▶ _Given entries_:
———
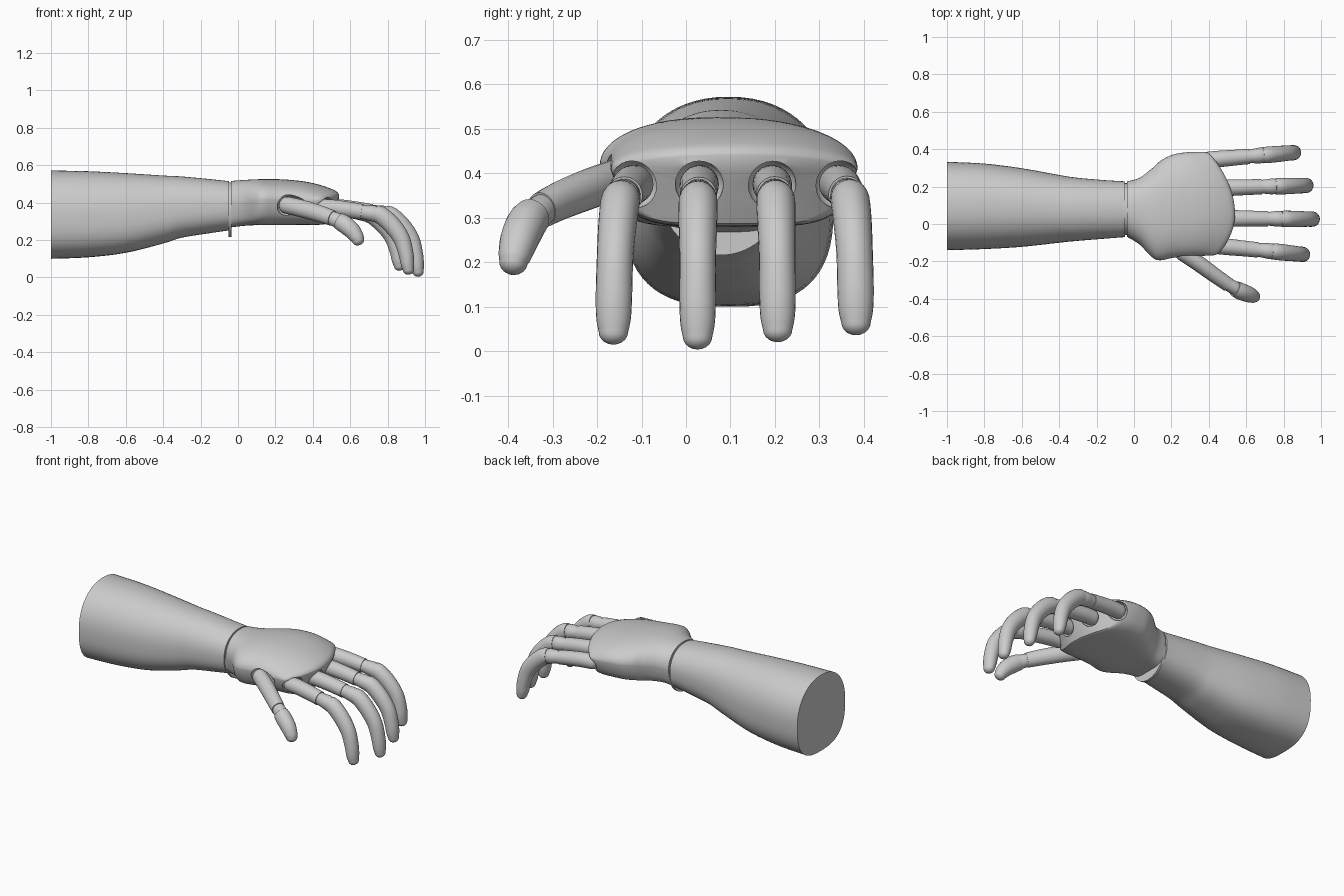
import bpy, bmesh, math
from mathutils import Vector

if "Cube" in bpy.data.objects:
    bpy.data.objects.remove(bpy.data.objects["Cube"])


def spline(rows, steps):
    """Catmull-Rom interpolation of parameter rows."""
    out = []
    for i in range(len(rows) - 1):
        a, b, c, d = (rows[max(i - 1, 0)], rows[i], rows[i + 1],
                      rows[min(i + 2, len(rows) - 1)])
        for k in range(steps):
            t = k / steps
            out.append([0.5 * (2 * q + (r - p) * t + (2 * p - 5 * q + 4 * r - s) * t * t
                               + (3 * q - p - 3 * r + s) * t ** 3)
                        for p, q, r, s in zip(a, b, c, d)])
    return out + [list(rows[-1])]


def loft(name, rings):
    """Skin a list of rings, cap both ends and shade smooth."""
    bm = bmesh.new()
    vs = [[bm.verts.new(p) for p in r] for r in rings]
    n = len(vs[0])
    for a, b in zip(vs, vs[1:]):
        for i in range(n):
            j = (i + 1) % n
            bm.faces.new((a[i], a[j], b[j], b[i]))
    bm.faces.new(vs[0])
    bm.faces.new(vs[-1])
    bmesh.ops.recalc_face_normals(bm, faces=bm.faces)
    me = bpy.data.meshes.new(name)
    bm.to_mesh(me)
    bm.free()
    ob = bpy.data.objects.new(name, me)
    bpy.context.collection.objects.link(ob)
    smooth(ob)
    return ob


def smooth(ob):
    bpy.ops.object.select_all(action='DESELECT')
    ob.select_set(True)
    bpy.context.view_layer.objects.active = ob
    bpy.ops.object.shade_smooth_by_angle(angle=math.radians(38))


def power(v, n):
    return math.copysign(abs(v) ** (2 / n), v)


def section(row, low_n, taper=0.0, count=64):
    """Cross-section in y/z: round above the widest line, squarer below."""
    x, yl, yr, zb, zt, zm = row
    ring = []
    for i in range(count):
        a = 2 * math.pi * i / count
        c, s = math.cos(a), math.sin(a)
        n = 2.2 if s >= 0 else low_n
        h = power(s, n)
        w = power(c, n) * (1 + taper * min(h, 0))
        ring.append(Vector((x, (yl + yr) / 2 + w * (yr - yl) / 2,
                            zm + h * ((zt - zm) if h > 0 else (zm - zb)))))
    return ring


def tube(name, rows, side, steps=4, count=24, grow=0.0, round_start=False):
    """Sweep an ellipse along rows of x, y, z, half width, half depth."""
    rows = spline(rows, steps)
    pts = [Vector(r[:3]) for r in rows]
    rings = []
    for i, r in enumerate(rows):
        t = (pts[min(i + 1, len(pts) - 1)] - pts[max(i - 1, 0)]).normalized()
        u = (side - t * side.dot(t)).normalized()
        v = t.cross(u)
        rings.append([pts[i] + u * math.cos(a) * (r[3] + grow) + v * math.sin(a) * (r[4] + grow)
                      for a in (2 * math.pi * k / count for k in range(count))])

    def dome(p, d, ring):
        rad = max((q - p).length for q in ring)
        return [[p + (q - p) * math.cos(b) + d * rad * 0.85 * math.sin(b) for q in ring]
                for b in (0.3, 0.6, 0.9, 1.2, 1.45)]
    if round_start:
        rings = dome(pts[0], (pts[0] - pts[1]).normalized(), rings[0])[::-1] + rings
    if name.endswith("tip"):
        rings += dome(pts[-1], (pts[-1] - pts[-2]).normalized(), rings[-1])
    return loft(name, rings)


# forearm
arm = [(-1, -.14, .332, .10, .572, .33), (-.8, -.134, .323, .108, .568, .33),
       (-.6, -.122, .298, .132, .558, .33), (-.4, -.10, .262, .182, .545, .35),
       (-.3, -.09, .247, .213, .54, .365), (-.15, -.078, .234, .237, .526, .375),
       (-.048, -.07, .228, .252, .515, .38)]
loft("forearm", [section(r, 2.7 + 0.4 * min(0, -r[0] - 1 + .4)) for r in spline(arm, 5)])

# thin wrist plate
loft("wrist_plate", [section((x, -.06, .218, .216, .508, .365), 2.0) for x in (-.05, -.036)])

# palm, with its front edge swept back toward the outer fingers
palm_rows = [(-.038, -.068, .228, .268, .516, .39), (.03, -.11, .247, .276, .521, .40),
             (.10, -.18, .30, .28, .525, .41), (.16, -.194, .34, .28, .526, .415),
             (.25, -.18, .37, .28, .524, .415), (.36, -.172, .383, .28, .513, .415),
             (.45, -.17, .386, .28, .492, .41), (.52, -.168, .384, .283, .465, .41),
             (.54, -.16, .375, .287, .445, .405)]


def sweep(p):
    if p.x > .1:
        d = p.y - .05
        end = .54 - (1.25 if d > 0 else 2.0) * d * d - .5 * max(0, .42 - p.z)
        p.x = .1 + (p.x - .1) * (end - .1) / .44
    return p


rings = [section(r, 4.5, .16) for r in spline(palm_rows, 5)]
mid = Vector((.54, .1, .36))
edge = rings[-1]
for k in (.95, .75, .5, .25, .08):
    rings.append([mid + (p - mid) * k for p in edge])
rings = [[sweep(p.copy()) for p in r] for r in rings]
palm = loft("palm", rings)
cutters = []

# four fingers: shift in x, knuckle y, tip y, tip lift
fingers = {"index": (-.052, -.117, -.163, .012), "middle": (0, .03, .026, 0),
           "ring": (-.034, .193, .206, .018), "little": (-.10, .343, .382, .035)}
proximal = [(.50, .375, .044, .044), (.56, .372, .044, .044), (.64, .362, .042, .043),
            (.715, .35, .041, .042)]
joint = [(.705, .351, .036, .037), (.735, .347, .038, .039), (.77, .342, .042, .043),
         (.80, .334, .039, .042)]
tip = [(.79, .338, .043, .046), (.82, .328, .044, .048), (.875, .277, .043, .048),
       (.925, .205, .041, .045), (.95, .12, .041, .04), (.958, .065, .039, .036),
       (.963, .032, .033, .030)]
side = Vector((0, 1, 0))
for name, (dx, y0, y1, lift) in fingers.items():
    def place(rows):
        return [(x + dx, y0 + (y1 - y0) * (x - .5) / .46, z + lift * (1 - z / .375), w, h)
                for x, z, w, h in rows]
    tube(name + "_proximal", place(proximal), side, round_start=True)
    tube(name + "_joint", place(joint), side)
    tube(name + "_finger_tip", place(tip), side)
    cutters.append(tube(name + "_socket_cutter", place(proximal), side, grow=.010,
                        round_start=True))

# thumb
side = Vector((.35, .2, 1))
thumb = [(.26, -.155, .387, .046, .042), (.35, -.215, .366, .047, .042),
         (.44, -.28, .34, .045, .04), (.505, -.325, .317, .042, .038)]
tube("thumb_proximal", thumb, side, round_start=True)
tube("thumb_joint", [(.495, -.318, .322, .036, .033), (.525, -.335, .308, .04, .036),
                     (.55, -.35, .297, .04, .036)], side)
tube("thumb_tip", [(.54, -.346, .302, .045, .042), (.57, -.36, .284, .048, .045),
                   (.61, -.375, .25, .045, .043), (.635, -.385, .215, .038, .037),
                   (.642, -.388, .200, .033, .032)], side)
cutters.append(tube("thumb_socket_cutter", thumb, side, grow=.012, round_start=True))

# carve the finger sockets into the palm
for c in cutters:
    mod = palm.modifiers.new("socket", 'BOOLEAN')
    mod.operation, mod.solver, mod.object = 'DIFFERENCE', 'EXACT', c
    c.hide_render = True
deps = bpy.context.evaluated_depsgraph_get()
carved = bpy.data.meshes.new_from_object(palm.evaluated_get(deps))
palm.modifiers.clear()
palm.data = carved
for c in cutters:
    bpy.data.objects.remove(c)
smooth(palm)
———
Pictures aside, reproduce the listing above exactly.

▶ _Expected answer_:
import bpy, bmesh, math
from mathutils import Vector

if "Cube" in bpy.data.objects:
    bpy.data.objects.remove(bpy.data.objects["Cube"])


def spline(rows, steps):
    """Catmull-Rom interpolation of parameter rows."""
    out = []
    for i in range(len(rows) - 1):
        a, b, c, d = (rows[max(i - 1, 0)], rows[i], rows[i + 1],
                      rows[min(i + 2, len(rows) - 1)])
        for k in range(steps):
            t = k / steps
            out.append([0.5 * (2 * q + (r - p) * t + (2 * p - 5 * q + 4 * r - s) * t * t
                               + (3 * q - p - 3 * r + s) * t ** 3)
                        for p, q, r, s in zip(a, b, c, d)])
    return out + [list(rows[-1])]


def loft(name, rings):
    """Skin a list of rings, cap both ends and shade smooth."""
    bm = bmesh.new()
    vs = [[bm.verts.new(p) for p in r] for r in rings]
    n = len(vs[0])
    for a, b in zip(vs, vs[1:]):
        for i in range(n):
            j = (i + 1) % n
            bm.faces.new((a[i], a[j], b[j], b[i]))
    bm.faces.new(vs[0])
    bm.faces.new(vs[-1])
    bmesh.ops.recalc_face_normals(bm, faces=bm.faces)
    me = bpy.data.meshes.new(name)
    bm.to_mesh(me)
    bm.free()
    ob = bpy.data.objects.new(name, me)
    bpy.context.collection.objects.link(ob)
    smooth(ob)
    return ob


def smooth(ob):
    bpy.ops.object.select_all(action='DESELECT')
    ob.select_set(True)
    bpy.context.view_layer.objects.active = ob
    bpy.ops.object.shade_smooth_by_angle(angle=math.radians(38))


def power(v, n):
    return math.copysign(abs(v) ** (2 / n), v)


def section(row, low_n, taper=0.0, count=64):
    """Cross-section in y/z: round above the widest line, squarer below."""
    x, yl, yr, zb, zt, zm = row
    ring = []
    for i in range(count):
        a = 2 * math.pi * i / count
        c, s = math.cos(a), math.sin(a)
        n = 2.2 if s >= 0 else low_n
        h = power(s, n)
        w = power(c, n) * (1 + taper * min(h, 0))
        ring.append(Vector((x, (yl + yr) / 2 + w * (yr - yl) / 2,
                            zm + h * ((zt - zm) if h > 0 else (zm - zb)))))
    return ring


def tube(name, rows, side, steps=4, count=24, grow=0.0, round_start=False):
    """Sweep an ellipse along rows of x, y, z, half width, half depth."""
    rows = spline(rows, steps)
    pts = [Vector(r[:3]) for r in rows]
    rings = []
    for i, r in enumerate(rows):
        t = (pts[min(i + 1, len(pts) - 1)] - pts[max(i - 1, 0)]).normalized()
        u = (side - t * side.dot(t)).normalized()
        v = t.cross(u)
        rings.append([pts[i] + u * math.cos(a) * (r[3] + grow) + v * math.sin(a) * (r[4] + grow)
                      for a in (2 * math.pi * k / count for k in range(count))])

    def dome(p, d, ring):
        rad = max((q - p).length for q in ring)
        return [[p + (q - p) * math.cos(b) + d * rad * 0.85 * math.sin(b) for q in ring]
                for b in (0.3, 0.6, 0.9, 1.2, 1.45)]
    if round_start:
        rings = dome(pts[0], (pts[0] - pts[1]).normalized(), rings[0])[::-1] + rings
    if name.endswith("tip"):
        rings += dome(pts[-1], (pts[-1] - pts[-2]).normalized(), rings[-1])
    return loft(name, rings)


# forearm
arm = [(-1, -.14, .332, .10, .572, .33), (-.8, -.134, .323, .108, .568, .33),
       (-.6, -.122, .298, .132, .558, .33), (-.4, -.10, .262, .182, .545, .35),
       (-.3, -.09, .247, .213, .54, .365), (-.15, -.078, .234, .237, .526, .375),
       (-.048, -.07, .228, .252, .515, .38)]
loft("forearm", [section(r, 2.7 + 0.4 * min(0, -r[0] - 1 + .4)) for r in spline(arm, 5)])

# thin wrist plate
loft("wrist_plate", [section((x, -.06, .218, .216, .508, .365), 2.0) for x in (-.05, -.036)])

# palm, with its front edge swept back toward the outer fingers
palm_rows = [(-.038, -.068, .228, .268, .516, .39), (.03, -.11, .247, .276, .521, .40),
             (.10, -.18, .30, .28, .525, .41), (.16, -.194, .34, .28, .526, .415),
             (.25, -.18, .37, .28, .524, .415), (.36, -.172, .383, .28, .513, .415),
             (.45, -.17, .386, .28, .492, .41), (.52, -.168, .384, .283, .465, .41),
             (.54, -.16, .375, .287, .445, .405)]


def sweep(p):
    if p.x > .1:
        d = p.y - .05
        end = .54 - (1.25 if d > 0 else 2.0) * d * d - .5 * max(0, .42 - p.z)
        p.x = .1 + (p.x - .1) * (end - .1) / .44
    return p


rings = [section(r, 4.5, .16) for r in spline(palm_rows, 5)]
mid = Vector((.54, .1, .36))
edge = rings[-1]
for k in (.95, .75, .5, .25, .08):
    rings.append([mid + (p - mid) * k for p in edge])
rings = [[sweep(p.copy()) for p in r] for r in rings]
palm = loft("palm", rings)
cutters = []

# four fingers: shift in x, knuckle y, tip y, tip lift
fingers = {"index": (-.052, -.117, -.163, .012), "middle": (0, .03, .026, 0),
           "ring": (-.034, .193, .206, .018), "little": (-.10, .343, .382, .035)}
proximal = [(.50, .375, .044, .044), (.56, .372, .044, .044), (.64, .362, .042, .043),
            (.715, .35, .041, .042)]
joint = [(.705, .351, .036, .037), (.735, .347, .038, .039), (.77, .342, .042, .043),
         (.80, .334, .039, .042)]
tip = [(.79, .338, .043, .046), (.82, .328, .044, .048), (.875, .277, .043, .048),
       (.925, .205, .041, .045), (.95, .12, .041, .04), (.958, .065, .039, .036),
       (.963, .032, .033, .030)]
side = Vector((0, 1, 0))
for name, (dx, y0, y1, lift) in fingers.items():
    def place(rows):
        return [(x + dx, y0 + (y1 - y0) * (x - .5) / .46, z + lift * (1 - z / .375), w, h)
                for x, z, w, h in rows]
    tube(name + "_proximal", place(proximal), side, round_start=True)
    tube(name + "_joint", place(joint), side)
    tube(name + "_finger_tip", place(tip), side)
    cutters.append(tube(name + "_socket_cutter", place(proximal), side, grow=.010,
                        round_start=True))

# thumb
side = Vector((.35, .2, 1))
thumb = [(.26, -.155, .387, .046, .042), (.35, -.215, .366, .047, .042),
         (.44, -.28, .34, .045, .04), (.505, -.325, .317, .042, .038)]
tube("thumb_proximal", thumb, side, round_start=True)
tube("thumb_joint", [(.495, -.318, .322, .036, .033), (.525, -.335, .308, .04, .036),
                     (.55, -.35, .297, .04, .036)], side)
tube("thumb_tip", [(.54, -.346, .302, .045, .042), (.57, -.36, .284, .048, .045),
                   (.61, -.375, .25, .045, .043), (.635, -.385, .215, .038, .037),
                   (.642, -.388, .200, .033, .032)], side)
cutters.append(tube("thumb_socket_cutter", thumb, side, grow=.012, round_start=True))

# carve the finger sockets into the palm
for c in cutters:
    mod = palm.modifiers.new("socket", 'BOOLEAN')
    mod.operation, mod.solver, mod.object = 'DIFFERENCE', 'EXACT', c
    c.hide_render = True
deps = bpy.context.evaluated_depsgraph_get()
carved = bpy.data.meshes.new_from_object(palm.evaluated_get(deps))
palm.modifiers.clear()
palm.data = carved
for c in cutters:
    bpy.data.objects.remove(c)
smooth(palm)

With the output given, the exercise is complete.